Here, in affidavits properly submitted to amplify the allegations in the complaint (see Leon v Martinez, 84 NY2d 83, 88), the plaintiffs averred that Lau met with them to form WRE I and orally informed them that he was representing them, instructed them to wire funds to his escrow account, committed to certain conditions of disbursement of those funds, and advised that he would continue to represent them on matters related to the property to be acquired by WRE I. Contrary to the Lau defendants’ contention, assuming these allegations to be true and affording the plaintiffs the benefit of every possible favorable inference (see J.P. Morgan Sec. Inc. v Vigilant Ins. Co., 21 NY3d 324, 334), they sufficiently alleged the existence of an attorney-client relationship (see Ripa v Petrosyants, 203 AD3d 770; Blank v Petrosyants, 203 AD3d 685; Mawere v Landau, 130 AD3d 986, 990).

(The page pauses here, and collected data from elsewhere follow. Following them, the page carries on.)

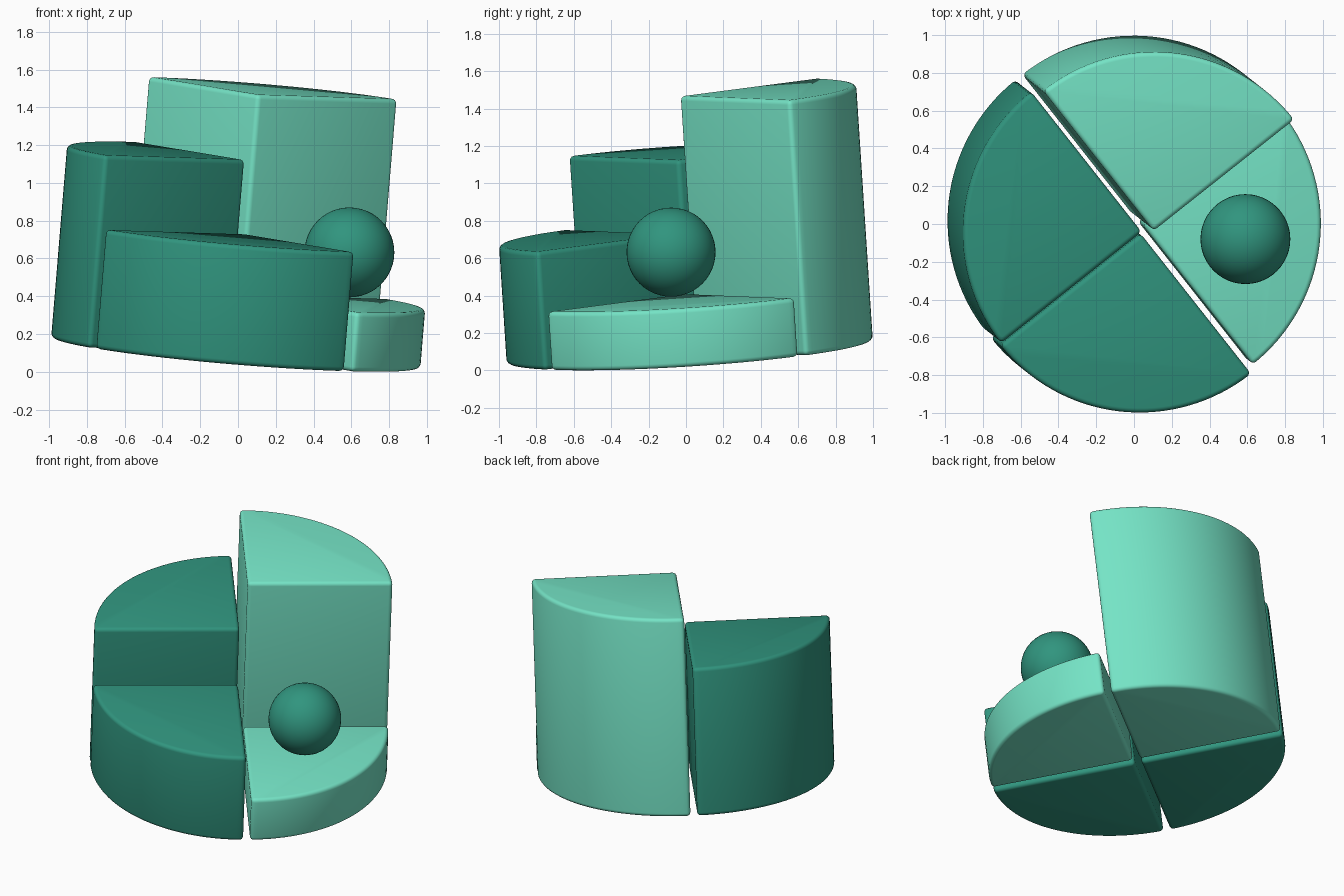
import bpy, bmesh, math
from mathutils import Vector, Matrix

cube = bpy.data.objects.get("Cube")
if cube:
    bpy.data.objects.remove(cube, do_unlink=True)


def material(name, colour):
    mat = bpy.data.materials.new(name)
    mat.use_nodes = True
    mat.diffuse_color = colour
    mat.node_tree.nodes["Principled BSDF"].inputs["Base Color"].default_value = colour
    return mat


mint = material("mint green", (0.178, 0.775, 0.565, 1))
teal = material("deep teal", (0.03, 0.30, 0.21, 1))

# The whole pie leans slightly towards the front left
RADIUS, GAP, BEVEL, STEPS = 0.95, 0.022, 0.025, 32
lean = Vector((0, 0, 1)).rotation_difference(Vector((0.083, -0.065, 1)))
base = Matrix.Translation((-0.012, 0.02, 0.1)) @ lean.to_matrix().to_4x4()


def wedge(name, start, height, mat):
    """Quarter cylinder, pushed out from the shared centre, with rounded edges."""
    bm = bmesh.new()
    outline = [(GAP, GAP, 0)]
    for i in range(STEPS + 1):
        a = math.pi / 2 * i / STEPS
        outline.append((GAP + RADIUS * math.cos(a), GAP + RADIUS * math.sin(a), 0))
    face = bm.faces.new([bm.verts.new(p) for p in outline])
    top = bmesh.ops.extrude_face_region(bm, geom=[face])["geom"]
    verts = [v for v in top if isinstance(v, bmesh.types.BMVert)]
    bmesh.ops.translate(bm, vec=(0, 0, height), verts=verts)
    bmesh.ops.recalc_face_normals(bm, faces=bm.faces)
    sharp = [e for e in bm.edges if e.calc_face_angle(0) > math.radians(30)]
    bmesh.ops.bevel(bm, geom=sharp, offset=BEVEL, segments=4, profile=0.5,
                    affect='EDGES', clamp_overlap=True)
    bm.transform(base @ Matrix.Rotation(math.radians(start), 4, 'Z'))
    mesh = bpy.data.meshes.new(name)
    bm.to_mesh(mesh)
    bm.free()
    mesh.materials.append(mat)
    obj = bpy.data.objects.new(name, mesh)
    bpy.context.collection.objects.link(obj)
    smooth(obj)


def smooth(obj):
    bpy.ops.object.select_all(action='DESELECT')
    obj.select_set(True)
    bpy.context.view_layer.objects.active = obj
    bpy.ops.object.shade_smooth_by_angle(angle=math.radians(35))


# Four quarters of different heights
wedge("low_left_wedge", -51.7, 0.315, mint)
wedge("tall_back_wedge", 38.3, 1.372, mint)
wedge("middle_right_wedge", 128.3, 1.025, teal)
wedge("short_front_wedge", 218.3, 0.635, teal)

# Ball resting above the lowest quarter
bpy.ops.mesh.primitive_uv_sphere_add(segments=48, ring_count=24, radius=0.238,
                                     location=(0.59, -0.08, 0.632))
ball = bpy.context.object
ball.name = "ball"
ball.data.materials.append(teal)
smooth(ball)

Further, since legal malpractice actions are not subject to special pleading requirements, “a legal malpractice plaintiff need not, in order to assert a viable cause of action, specifically plead that the alleged malpractice fell within the agreed scope of the defendant’s representation” (Shaya B. Pac., LLC v Wilson, Elser, Moskowitz, Edelman & Dicker, LLP, 38 AD3d 34, 39; see Fitzsimmons v Pryor Cashman LLP, 93 AD3d 497, 498). “Rather, a legal malpractice defendant seeking dismissal pursuant to CPLR 3211(a)(1) must tender documentary evidence conclusively establishing that the scope of its representation did not include matters relating to the alleged malpractice” (Shaya B. Pac., LLC v Wilson, Elser, Moskowitz, Edelman & Dicker, LLP, 38 AD3d at 39 [emphasis omitted]). Here, the Lau defendants failed to submit such documentary evidence.”